SAN FRANCISCO (Reuters) - Micron Technology (MU.O) is trying to secure its supply of crucial silicon wafers following Japan's devastating earthquake and said it was too soon to gauge the disaster's impact on its business.
Immediately following the quake earlier this month, shares of Micron surged on news that competitor Toshiba temporarily stopped production of NAND flash memory chips -- used in smartphones and other wireless devices -- at its facilities in Yokkaichi.
But executives at the top U.S. maker of memory chips for computers and mobile devices told analysts on a conference call on Wednesday it was too early to say whether the natural disaster would amount to a net benefit or hindrance.
"A number of our suppliers are in Japan, and they do range from chemicals to materials to wafers," Chief Executive Steve Appleton told analysts on a quarterly conference call. "Some of them were not impacted and obviously some of them were."
Micron posted quarterly results well above expectations on Wednesday after aggressive sales growth more than offset falling memory chip prices, sending its shares sharply higher.
Japan -- mostly Toshiba -- accounts for more than a third of the world supply of NAND chips. Compared to many other kinds of semiconductors it is easy for customers like Apple (AAPL.O) to switch between suppliers in case of shortages.
More than a week after the quake, manufacturers in Japan, which supplies a fifth of the world's semiconductors, are struggling to get back up to speed as factories grapple with power cuts, crippled infrastructure and a shortage of parts.
Shin-Etsu Chemical (4063.T), the world's leading maker of silicon wafers used to make microchips, shut down two of its plants, and competitor MEMC Electronic Materials Inc WFR.N suspended operations at its Utsunomiya plant.

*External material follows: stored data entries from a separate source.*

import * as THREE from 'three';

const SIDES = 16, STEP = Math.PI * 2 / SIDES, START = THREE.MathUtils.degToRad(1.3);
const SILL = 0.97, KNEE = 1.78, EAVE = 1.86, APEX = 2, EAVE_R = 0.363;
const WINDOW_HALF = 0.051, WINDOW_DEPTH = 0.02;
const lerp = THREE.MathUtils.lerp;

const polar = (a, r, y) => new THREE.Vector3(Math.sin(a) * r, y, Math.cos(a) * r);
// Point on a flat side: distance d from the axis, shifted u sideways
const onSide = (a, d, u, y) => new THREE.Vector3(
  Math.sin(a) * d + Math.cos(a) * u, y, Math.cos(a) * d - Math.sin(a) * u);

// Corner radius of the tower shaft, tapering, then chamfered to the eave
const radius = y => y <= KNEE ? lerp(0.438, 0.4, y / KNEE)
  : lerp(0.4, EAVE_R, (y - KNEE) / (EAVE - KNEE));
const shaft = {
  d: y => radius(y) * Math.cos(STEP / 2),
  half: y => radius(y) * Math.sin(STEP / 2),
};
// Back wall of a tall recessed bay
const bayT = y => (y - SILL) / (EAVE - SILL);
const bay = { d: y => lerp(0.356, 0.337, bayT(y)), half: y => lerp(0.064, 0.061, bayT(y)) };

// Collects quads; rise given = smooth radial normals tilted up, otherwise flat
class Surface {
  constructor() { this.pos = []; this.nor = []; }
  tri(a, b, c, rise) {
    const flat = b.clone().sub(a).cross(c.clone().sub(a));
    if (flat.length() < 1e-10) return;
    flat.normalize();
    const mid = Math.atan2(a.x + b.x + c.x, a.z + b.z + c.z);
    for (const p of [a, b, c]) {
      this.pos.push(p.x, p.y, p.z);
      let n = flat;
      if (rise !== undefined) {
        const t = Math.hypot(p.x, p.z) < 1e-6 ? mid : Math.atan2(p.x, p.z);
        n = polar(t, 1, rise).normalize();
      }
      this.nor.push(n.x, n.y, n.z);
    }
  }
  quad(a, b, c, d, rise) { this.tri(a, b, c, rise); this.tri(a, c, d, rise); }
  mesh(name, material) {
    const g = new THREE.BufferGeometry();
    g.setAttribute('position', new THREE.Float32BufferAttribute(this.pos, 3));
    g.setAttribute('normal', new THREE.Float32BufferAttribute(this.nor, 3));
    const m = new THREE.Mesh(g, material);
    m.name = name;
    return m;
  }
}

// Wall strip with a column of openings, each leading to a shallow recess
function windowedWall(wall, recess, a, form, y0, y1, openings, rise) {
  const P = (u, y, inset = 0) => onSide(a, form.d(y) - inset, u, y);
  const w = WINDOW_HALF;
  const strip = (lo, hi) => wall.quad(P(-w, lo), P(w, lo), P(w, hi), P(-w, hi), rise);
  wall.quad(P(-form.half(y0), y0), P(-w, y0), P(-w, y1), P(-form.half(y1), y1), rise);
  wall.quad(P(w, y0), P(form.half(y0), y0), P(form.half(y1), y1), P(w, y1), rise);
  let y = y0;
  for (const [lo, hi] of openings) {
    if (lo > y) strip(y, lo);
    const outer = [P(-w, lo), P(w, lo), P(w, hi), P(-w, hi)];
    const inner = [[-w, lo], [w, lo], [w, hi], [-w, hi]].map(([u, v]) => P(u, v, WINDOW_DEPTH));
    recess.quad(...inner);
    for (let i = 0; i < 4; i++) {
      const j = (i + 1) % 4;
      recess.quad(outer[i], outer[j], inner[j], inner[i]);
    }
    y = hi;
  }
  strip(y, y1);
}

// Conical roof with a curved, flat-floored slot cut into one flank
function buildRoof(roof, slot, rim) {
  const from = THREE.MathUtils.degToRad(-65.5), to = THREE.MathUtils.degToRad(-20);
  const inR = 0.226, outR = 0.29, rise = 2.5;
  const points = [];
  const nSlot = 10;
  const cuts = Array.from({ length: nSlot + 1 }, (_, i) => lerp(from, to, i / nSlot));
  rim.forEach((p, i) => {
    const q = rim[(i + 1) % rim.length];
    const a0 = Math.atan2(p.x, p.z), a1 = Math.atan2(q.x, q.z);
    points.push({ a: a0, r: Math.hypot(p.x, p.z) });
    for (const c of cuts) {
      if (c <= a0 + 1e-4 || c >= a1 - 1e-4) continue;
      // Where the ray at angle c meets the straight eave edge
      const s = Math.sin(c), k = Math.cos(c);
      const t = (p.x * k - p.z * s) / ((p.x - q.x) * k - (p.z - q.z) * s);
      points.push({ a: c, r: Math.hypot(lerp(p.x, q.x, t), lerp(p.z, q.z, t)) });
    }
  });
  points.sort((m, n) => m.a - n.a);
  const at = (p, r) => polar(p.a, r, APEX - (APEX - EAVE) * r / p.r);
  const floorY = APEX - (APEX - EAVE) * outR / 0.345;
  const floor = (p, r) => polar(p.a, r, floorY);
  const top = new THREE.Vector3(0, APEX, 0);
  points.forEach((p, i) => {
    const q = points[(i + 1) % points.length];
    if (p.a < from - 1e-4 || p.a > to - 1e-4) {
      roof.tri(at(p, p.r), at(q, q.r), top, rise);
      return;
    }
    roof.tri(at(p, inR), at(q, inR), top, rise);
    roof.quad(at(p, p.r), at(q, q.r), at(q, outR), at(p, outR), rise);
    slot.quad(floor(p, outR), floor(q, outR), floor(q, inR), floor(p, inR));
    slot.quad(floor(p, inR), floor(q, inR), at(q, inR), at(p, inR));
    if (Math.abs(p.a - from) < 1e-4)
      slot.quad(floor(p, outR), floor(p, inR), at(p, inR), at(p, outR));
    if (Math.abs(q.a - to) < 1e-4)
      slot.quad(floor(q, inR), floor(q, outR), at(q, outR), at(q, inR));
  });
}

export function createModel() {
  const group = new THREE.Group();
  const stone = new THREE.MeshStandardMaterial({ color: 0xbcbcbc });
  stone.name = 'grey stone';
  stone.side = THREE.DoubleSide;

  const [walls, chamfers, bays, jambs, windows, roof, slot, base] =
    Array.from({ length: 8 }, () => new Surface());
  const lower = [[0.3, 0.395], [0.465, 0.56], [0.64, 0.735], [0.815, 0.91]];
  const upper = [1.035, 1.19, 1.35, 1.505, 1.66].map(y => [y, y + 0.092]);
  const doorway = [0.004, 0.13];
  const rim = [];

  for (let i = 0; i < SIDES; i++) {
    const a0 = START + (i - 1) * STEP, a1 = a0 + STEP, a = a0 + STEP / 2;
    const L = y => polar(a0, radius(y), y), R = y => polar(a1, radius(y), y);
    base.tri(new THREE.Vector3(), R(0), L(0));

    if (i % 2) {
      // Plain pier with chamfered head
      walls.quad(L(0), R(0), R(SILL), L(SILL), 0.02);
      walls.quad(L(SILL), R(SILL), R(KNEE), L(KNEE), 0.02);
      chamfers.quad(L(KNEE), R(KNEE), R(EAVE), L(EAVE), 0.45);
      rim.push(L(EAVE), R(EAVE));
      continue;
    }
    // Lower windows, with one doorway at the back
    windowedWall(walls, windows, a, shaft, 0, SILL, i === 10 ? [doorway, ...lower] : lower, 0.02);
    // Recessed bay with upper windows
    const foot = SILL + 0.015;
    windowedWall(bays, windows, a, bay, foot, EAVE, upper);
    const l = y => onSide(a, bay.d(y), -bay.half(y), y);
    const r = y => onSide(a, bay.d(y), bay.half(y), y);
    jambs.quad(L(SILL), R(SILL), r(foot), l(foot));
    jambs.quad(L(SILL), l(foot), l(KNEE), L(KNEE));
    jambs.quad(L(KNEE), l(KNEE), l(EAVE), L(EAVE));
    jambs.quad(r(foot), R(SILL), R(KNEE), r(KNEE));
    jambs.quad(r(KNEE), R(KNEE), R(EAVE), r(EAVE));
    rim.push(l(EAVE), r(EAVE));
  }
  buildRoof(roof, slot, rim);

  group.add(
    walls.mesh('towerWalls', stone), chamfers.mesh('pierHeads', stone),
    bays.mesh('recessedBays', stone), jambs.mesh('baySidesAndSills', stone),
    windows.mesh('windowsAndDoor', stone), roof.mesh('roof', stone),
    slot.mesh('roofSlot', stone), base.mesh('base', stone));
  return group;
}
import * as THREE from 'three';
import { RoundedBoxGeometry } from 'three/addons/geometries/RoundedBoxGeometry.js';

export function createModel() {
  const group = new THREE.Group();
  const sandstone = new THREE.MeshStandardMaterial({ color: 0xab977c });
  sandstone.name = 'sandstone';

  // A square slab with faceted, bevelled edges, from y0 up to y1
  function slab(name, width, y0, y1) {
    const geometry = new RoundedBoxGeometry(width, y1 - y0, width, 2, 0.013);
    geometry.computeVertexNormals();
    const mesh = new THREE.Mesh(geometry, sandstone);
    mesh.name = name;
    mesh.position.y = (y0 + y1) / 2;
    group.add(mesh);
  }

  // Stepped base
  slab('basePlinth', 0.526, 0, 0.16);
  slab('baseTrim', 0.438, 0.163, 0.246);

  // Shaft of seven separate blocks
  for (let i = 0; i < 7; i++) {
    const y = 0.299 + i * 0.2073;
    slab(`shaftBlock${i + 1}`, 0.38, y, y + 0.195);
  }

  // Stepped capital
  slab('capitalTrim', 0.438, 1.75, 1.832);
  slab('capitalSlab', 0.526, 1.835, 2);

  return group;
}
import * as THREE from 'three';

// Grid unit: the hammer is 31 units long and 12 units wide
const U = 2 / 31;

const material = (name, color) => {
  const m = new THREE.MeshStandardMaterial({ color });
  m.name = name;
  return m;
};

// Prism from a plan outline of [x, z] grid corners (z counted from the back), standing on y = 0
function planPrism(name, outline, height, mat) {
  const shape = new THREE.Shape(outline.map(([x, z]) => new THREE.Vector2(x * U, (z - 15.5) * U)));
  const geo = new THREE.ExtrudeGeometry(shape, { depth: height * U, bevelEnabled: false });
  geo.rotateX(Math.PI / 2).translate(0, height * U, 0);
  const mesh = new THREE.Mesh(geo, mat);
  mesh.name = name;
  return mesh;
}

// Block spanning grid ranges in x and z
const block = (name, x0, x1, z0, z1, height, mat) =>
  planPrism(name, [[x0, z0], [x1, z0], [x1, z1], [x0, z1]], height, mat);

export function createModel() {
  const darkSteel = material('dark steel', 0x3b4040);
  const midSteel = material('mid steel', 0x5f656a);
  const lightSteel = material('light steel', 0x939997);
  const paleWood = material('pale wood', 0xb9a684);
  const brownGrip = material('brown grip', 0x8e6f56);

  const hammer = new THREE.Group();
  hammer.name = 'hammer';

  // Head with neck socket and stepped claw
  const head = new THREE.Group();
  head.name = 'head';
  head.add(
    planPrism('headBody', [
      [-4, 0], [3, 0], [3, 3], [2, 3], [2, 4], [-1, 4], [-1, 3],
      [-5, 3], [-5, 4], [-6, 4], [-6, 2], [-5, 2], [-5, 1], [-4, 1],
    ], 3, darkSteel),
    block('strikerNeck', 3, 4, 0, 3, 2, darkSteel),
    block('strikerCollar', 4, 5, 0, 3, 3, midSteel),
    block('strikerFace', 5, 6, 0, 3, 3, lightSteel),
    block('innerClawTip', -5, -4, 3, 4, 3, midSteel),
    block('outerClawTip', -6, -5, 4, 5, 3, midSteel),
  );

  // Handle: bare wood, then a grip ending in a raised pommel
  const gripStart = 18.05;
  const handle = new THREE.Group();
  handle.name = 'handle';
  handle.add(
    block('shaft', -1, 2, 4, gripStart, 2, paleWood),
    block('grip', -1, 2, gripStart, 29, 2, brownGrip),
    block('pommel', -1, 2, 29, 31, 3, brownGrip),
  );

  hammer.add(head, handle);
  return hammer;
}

The two companies' closed facilities account for a quarter of the world's silicon wafer output and could particularly hit the production of DRAM memory chips -- Micron's main product.
Micron reported no problems at its DRAM chip plant in Nishiwaki, its only facility in Japan. It has other manufacturing plants in the United States, Israel, Italy and Singapore.
The company's exposure to Japanese wafer and chemical suppliers is less than many of its competitors, executives said.
Shares of Micron, which competes with industry leader Samsung (005930.KS), Elpida 6665.T and Hynix Semiconductor (000660.KS), surged 2.5 percent to $11.00 after closing 2.5 percent higher at $10.61 in the regular Nasdaq session.
Micron, partnered with Intel, is ramping up production at a new NAND plant in Singapore, and it could find itself at an advantage if competitors building their own new factories run into problems getting high-tech equipment from Japanese suppliers.
"This could be a situation where we previously thought (Micron) would be four to six months in front of their competitors, and four months could turn into six, eight or 10 months if in fact critical equipment can't be shipped out of Japanese suppliers," said Gleacher & Company analyst Doug Freedman.
Prices for DRAM, used in personal computers and increasingly in mobile devices, have plunged in recent quarters, although Appleton said he sees DRAM pricing improving.
A lack of new manufacturing capacity following the recent downturn has helped improve DRAM prices. And Intel's (INTC.O) new Sandy Bridge processors is expected to lead manufacturers to build PCs this year with greater amounts of DRAM memory.
Prices for Micron and its competitors' NAND memory, used to store data like music and photos on mobile devices, have also fallen but are expected this year to be supported as growing demand from smartphones, Apple's iPad 2 and other mobile gadgets help soak up increasing production. Spot prices for NAND spiked following the earthquake.
In the fiscal second quarter ending March 3, Micron's revenue from sales of basic DRAM memory chips fell 6 percent sequentially, despite a 23 percent drop in selling prices.
Sales of NAND memory rose 8 percent as a 4 percent drop in prices from the previous quarter was more than made up for by higher volume.
Micron said revenue in its second quarter was $2.3 billion, up from $2.0 billion in the year-ago period. That was better than the $2.07 billion expected on average by analysts, according to Thomson Reuters I/B/E/S.
Net profit fell nearly 58 percent to $72 million, or 7 cents per share, in its fiscal second quarter ended March 3, compared with $155 million, or 15 cents per share, a year earlier. That beat expectations of 2 cents a share.
The company credited decreases in manufacturing costs also for limiting the impact of price declines to its bottom line.